- Exercise description
From the entries below, output the line with "const group = new THREE.Group();" and each following line up to and including the line with "m.name = name;", exactly as written.

Saved entries:
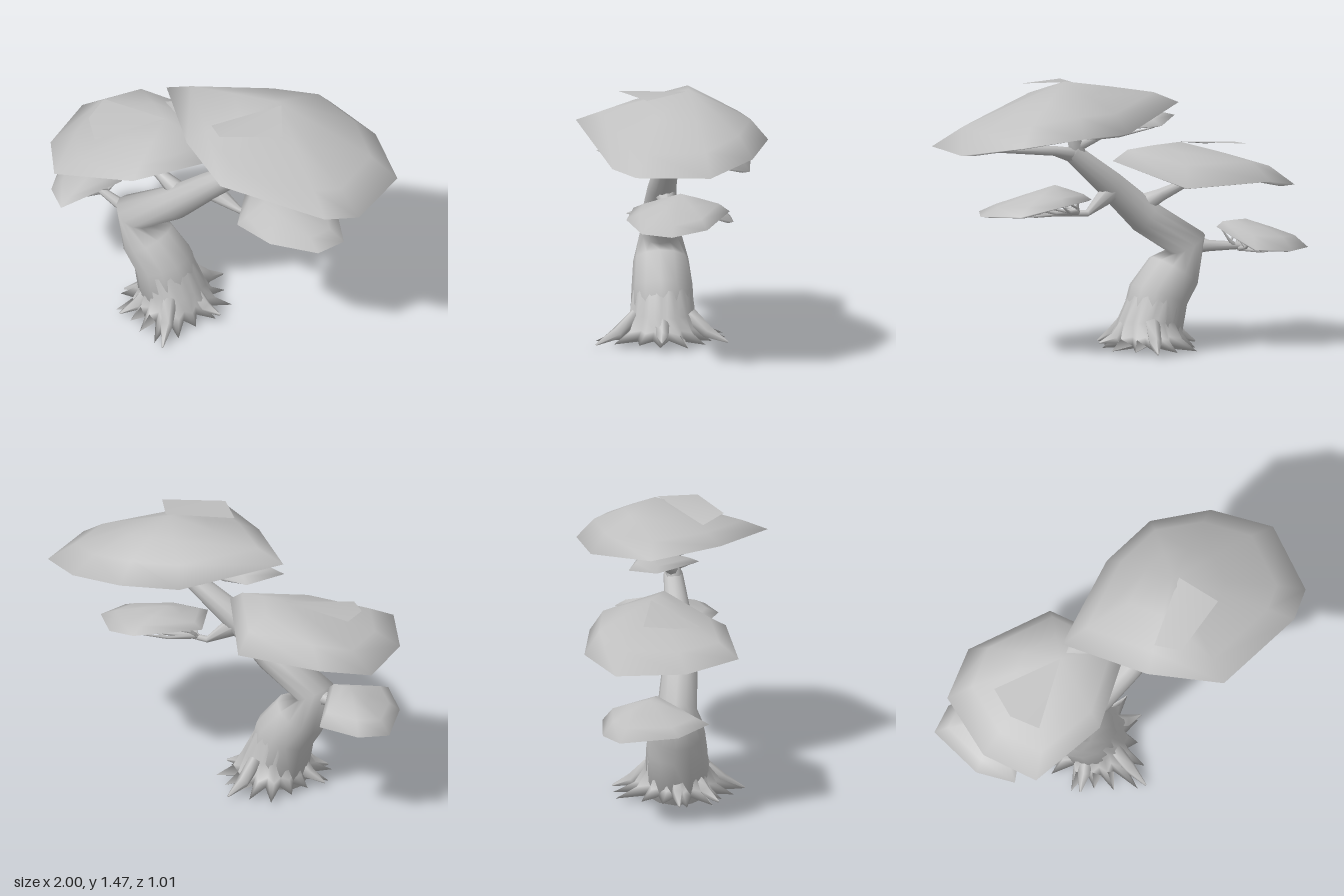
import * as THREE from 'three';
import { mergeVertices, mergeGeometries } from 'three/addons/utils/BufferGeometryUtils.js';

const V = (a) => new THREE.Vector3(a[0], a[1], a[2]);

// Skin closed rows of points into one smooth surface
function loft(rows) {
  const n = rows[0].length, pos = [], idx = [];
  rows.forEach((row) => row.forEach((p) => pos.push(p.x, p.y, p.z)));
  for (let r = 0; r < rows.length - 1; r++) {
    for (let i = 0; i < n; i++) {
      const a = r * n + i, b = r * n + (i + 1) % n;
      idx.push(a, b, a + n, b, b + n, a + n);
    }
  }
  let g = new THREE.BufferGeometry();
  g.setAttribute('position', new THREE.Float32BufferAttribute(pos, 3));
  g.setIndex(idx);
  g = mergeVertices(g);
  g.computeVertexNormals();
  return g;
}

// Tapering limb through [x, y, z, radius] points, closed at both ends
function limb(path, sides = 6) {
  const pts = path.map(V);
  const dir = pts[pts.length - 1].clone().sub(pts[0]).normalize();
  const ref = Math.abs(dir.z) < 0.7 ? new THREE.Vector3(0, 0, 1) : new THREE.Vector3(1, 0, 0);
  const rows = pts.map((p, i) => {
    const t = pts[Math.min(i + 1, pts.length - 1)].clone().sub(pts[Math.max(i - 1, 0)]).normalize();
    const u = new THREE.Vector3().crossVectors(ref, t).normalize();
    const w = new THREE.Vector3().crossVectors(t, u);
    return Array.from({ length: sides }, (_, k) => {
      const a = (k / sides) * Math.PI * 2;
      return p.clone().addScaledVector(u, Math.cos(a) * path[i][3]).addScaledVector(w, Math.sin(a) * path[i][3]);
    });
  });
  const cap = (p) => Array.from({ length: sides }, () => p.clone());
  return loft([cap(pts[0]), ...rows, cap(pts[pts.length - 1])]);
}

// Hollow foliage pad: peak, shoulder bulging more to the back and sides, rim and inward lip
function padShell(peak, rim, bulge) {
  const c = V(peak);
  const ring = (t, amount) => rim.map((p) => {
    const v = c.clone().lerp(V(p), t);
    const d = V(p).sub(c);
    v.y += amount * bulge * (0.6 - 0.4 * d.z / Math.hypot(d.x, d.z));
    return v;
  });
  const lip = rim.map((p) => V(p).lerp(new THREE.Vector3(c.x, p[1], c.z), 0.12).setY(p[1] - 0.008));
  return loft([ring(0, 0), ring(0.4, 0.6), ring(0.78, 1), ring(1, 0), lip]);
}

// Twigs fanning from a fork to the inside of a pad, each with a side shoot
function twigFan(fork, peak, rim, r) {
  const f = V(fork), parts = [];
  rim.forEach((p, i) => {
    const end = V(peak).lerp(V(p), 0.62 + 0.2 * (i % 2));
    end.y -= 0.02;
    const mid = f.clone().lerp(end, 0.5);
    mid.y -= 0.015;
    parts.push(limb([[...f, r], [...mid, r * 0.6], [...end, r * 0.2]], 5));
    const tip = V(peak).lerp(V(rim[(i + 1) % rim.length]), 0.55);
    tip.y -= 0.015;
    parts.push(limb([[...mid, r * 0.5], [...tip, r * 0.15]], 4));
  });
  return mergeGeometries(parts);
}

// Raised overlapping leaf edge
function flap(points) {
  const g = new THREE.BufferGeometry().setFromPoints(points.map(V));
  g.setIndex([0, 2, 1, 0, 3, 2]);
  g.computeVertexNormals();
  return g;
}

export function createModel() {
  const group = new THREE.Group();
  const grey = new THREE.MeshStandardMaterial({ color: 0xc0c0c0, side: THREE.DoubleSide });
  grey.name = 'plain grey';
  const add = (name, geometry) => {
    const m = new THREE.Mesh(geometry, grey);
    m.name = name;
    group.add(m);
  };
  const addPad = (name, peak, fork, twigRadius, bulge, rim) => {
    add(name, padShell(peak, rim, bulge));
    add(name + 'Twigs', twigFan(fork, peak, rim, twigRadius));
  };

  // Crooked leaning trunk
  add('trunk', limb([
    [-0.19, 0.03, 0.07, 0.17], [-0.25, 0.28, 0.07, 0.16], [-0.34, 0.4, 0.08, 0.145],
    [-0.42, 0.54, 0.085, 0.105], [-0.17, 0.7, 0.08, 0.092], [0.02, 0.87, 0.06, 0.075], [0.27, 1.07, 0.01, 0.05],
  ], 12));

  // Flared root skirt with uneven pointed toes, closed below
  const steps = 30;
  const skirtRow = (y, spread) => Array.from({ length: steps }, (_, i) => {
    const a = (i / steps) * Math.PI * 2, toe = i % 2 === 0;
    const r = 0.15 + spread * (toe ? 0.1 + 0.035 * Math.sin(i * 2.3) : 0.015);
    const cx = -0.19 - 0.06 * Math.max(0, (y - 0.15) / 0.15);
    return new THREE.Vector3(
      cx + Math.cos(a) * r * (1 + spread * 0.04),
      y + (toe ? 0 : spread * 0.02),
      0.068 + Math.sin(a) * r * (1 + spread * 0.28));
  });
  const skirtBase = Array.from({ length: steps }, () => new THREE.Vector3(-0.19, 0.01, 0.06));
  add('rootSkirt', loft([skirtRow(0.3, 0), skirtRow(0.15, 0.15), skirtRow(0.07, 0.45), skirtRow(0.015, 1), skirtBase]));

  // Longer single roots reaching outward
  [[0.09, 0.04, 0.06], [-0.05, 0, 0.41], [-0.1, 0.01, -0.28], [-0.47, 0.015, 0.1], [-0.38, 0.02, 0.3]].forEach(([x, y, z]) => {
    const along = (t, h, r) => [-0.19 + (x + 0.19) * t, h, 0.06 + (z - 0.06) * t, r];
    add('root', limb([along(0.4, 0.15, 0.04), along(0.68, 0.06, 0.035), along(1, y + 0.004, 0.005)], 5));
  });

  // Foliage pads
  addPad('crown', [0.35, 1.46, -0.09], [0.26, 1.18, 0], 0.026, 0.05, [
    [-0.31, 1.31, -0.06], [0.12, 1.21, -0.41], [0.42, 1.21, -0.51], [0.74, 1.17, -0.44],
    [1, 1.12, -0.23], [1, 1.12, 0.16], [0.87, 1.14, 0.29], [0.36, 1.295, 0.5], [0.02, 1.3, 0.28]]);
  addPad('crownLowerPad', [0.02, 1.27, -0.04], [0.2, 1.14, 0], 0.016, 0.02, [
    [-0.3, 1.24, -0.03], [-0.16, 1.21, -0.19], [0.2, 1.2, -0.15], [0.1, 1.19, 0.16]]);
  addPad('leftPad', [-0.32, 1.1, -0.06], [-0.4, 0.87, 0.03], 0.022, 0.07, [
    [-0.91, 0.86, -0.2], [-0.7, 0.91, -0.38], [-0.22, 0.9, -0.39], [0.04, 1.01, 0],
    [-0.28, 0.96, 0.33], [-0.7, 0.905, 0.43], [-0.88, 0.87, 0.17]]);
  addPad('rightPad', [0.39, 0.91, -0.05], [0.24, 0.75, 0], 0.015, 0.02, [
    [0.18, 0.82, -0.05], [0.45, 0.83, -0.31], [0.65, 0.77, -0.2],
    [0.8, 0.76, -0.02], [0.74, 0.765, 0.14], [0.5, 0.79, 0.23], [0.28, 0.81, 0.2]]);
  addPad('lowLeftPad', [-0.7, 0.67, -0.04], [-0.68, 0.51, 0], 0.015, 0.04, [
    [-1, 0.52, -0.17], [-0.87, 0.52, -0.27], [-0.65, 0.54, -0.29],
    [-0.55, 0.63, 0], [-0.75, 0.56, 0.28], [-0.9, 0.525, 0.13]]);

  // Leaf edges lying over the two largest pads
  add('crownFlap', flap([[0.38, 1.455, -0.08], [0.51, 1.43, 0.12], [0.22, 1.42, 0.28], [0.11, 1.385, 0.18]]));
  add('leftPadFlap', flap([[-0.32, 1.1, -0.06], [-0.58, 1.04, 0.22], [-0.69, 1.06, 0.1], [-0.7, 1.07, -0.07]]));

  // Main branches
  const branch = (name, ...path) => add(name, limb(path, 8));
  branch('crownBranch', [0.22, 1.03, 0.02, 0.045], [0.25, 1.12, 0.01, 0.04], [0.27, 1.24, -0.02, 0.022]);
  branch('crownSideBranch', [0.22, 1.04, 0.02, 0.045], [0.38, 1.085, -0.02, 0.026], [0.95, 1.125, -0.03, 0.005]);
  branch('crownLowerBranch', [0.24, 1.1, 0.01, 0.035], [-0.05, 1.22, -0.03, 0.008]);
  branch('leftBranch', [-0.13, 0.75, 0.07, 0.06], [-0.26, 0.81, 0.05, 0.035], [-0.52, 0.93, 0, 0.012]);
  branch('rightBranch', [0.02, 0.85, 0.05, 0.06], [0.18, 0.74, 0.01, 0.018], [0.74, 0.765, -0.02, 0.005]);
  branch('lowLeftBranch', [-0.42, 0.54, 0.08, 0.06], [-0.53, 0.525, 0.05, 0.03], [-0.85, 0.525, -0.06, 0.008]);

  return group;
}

- Solved exercise
  const group = new THREE.Group();
  const grey = new THREE.MeshStandardMaterial({ color: 0xc0c0c0, side: THREE.DoubleSide });
  grey.name = 'plain grey';
  const add = (name, geometry) => {
    const m = new THREE.Mesh(geometry, grey);
    m.name = name;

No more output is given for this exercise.